Copy of a Greek bronze statue of the first half of the fourth century B.C.

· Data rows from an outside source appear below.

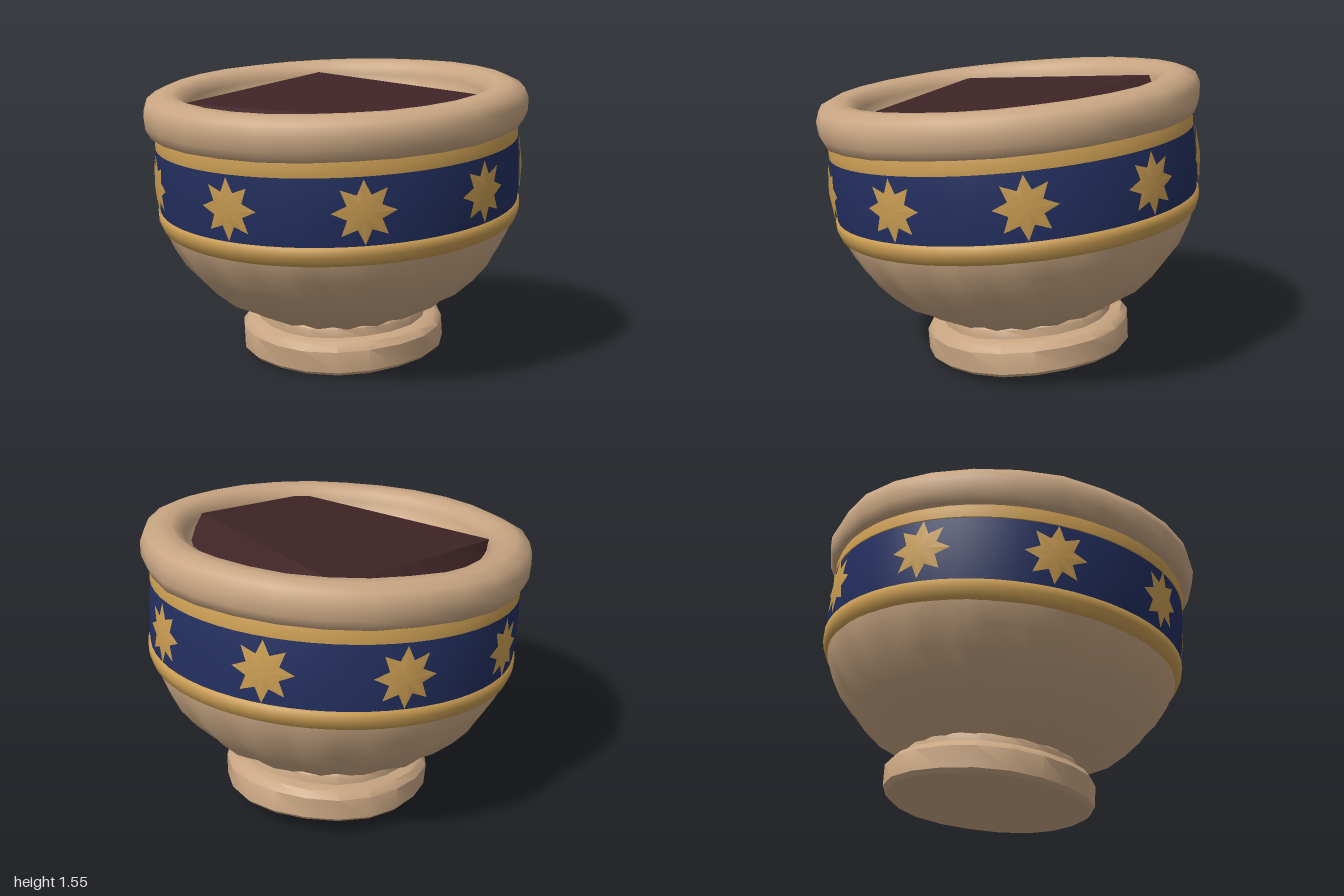
import * as THREE from 'three';
import { mergeVertices, toCreasedNormals } from 'three/addons/utils/BufferGeometryUtils.js';

const mat = (name, color) => {
  const m = new THREE.MeshStandardMaterial({ color });
  m.name = name;
  return m;
};

// Turned shape from [radius, height] pairs; warp(angle, height, radius) adds hand-made unevenness
function turned(name, material, profile, segments, warp, crease = 0.7) {
  let geo = new THREE.LatheGeometry(profile.map(([r, h]) => new THREE.Vector2(r, h)), segments);
  geo.deleteAttribute('uv');
  geo.deleteAttribute('normal');
  const p = geo.attributes.position;
  if (warp) {
    for (let i = 0; i < p.count; i++) {
      const x = p.getX(i), y = p.getY(i), z = p.getZ(i), r = Math.hypot(x, z);
      if (r < 0.01) continue;
      const k = 1 + warp(Math.atan2(x, z), y, r) / r;
      p.setXYZ(i, x * k, y, z * k);
    }
  }
  geo = mergeVertices(geo, 1e-4);
  geo = toCreasedNormals(geo, crease);
  const mesh = new THREE.Mesh(geo, material);
  mesh.name = name;
  return mesh;
}

// Eight-pointed star bent around the band, slightly puffed in the middle
function star(material, angle, height, bandRadius) {
  const geo = new THREE.CircleGeometry(1, 16);
  const p = geo.attributes.position;
  for (let i = 0; i < p.count; i++) {
    const tip = i % 2 === 1; // vertex 0 is the centre
    const s = i === 0 ? 0 : tip ? 0.155 : 0.088;
    const a = angle + p.getX(i) * s / bandRadius;
    const r = bandRadius + (i === 0 ? 0.022 : 0.007);
    p.setXYZ(i, Math.sin(a) * r, height + p.getY(i) * s, Math.cos(a) * r);
  }
  geo.computeVertexNormals();
  const mesh = new THREE.Mesh(geo, material);
  mesh.name = 'star';
  return mesh;
}

// Flat four-cornered soil surface with sides sloping down towards the wall
function soil(material) {
  const corners = [[-0.37, -0.68], [-0.67, 0.42], [0.55, 0.6], [0.77, -0.08]];
  const top = 1.36, steps = 8, v = [];
  const inner = [], outer = [];
  corners.forEach(([x0, z0], c) => {
    const [x1, z1] = corners[(c + 1) % 4];
    for (let i = 0; i < steps; i++) {
      const t = i / steps, x = x0 + (x1 - x0) * t, z = z0 + (z1 - z0) * t;
      const r = Math.hypot(x, z), k = Math.max(0.82, r) / r;
      inner.push([x, top, z]);
      outer.push([Math.max(x * k, -0.67), top - (r * k - r) * 0.5, z * k]);
    }
  });
  const n = inner.length;
  for (let i = 0; i < n; i++) {
    const j = (i + 1) % n;
    v.push(0, top, 0, ...inner[i], ...inner[j]);
    v.push(...inner[i], ...outer[i], ...outer[j], ...inner[i], ...outer[j], ...inner[j]);
  }
  const geo = new THREE.BufferGeometry();
  geo.setAttribute('position', new THREE.Float32BufferAttribute(v, 3));
  geo.computeVertexNormals();
  const mesh = new THREE.Mesh(geo, material);
  mesh.name = 'soil';
  return mesh;
}

export function createModel() {
  const clay = mat('clay', 0xc9a683);
  const gold = mat('gold', 0xc99c52);
  const blue = mat('blue glaze', 0x232f5f);
  const earth = mat('soil', 0x3f2426);
  earth.side = THREE.DoubleSide;

  const pot = new THREE.Group();
  pot.name = 'pot';

  // Foot and neck
  pot.add(turned('foot', clay,
    [[0, 0], [0.52, 0], [0.54, 0.02], [0.54, 0.13], [0.51, 0.165], [0.455, 0.175], [0.45, 0.22], [0.42, 0.25], [0.45, 0.27]],
    20, (a, h) => 0.006 * Math.sin(5 * a + 9 * h)));

  // Bowl with soft folds that fade out towards the band
  pot.add(turned('bowl', clay,
    [[0.4, 0.2], [0.5, 0.255], [0.64, 0.33], [0.74, 0.42], [0.82, 0.51], [0.88, 0.61], [0.92, 0.7], [0.925, 0.73]],
    72, (a, h) => 0.014 * Math.sin(18 * a) * Math.min(1, (0.72 - h) / 0.25) * (h < 0.72 ? 1 : 0), 1.2));

  // Gold trims and blue band
  pot.add(turned('lowerTrim', gold,
    [[0.91, 0.7], [0.935, 0.715], [0.952, 0.76], [0.953, 0.8], [0.935, 0.81]], 64, null, 1.2));
  pot.add(turned('band', blue,
    [[0.94, 0.79], [0.948, 0.88], [0.948, 1.06], [0.938, 1.15]], 64, null, 1.2));
  pot.add(turned('upperTrim', gold,
    [[0.92, 1.13], [0.945, 1.135], [0.945, 1.18], [0.93, 1.23]], 64, null, 1.2));

  // Ring of nine stars
  const stars = new THREE.Group();
  stars.name = 'stars';
  for (let i = 0; i < 9; i++) {
    stars.add(star(gold, THREE.MathUtils.degToRad(-11 + 40 * i), 0.97, 0.948));
  }
  pot.add(stars);

  // Thick rim, running down into the inner wall
  pot.add(turned('rim', clay,
    [[0.92, 1.2], [0.965, 1.21], [0.988, 1.26], [0.993, 1.33], [0.972, 1.385], [0.91, 1.413],
      [0.84, 1.41], [0.79, 1.385], [0.775, 1.34], [0.76, 1.27], [0.62, 1.2]],
    28, (a, h) => 0.005 * Math.sin(7 * a + 6 * h) + 0.003 * Math.sin(12 * a), 1.2));

  pot.add(soil(earth));

  // The whole pot leans forward
  pot.rotation.x = 0.1;
  pot.position.set(0, 0.054, -0.135);

  const model = new THREE.Group();
  model.name = 'leaningPot';
  model.add(pot);
  return model;
}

Herodotos (ca. 484–424 B.C.) of Halikarnassos achieved fame in his lifetime for his Histories, which chronicle the Greek wars with Persia in the first quarter of the fifth century B.C. and the years surrounding those momentous events. His most brilliant and original accomplishment was his conception of a narrative that interweaves local traditions in a span of more than seventy years and encompasses much of the world known to the ancient Greeks through fact and fiction. Cicero called him the father of history. This work is one of numerous extant Roman copies that stem from a Greek statue, probably of the first half of the fourth century B.C. Portraits of Herodotos also appear on Roman bronze coins from Halikarnassos.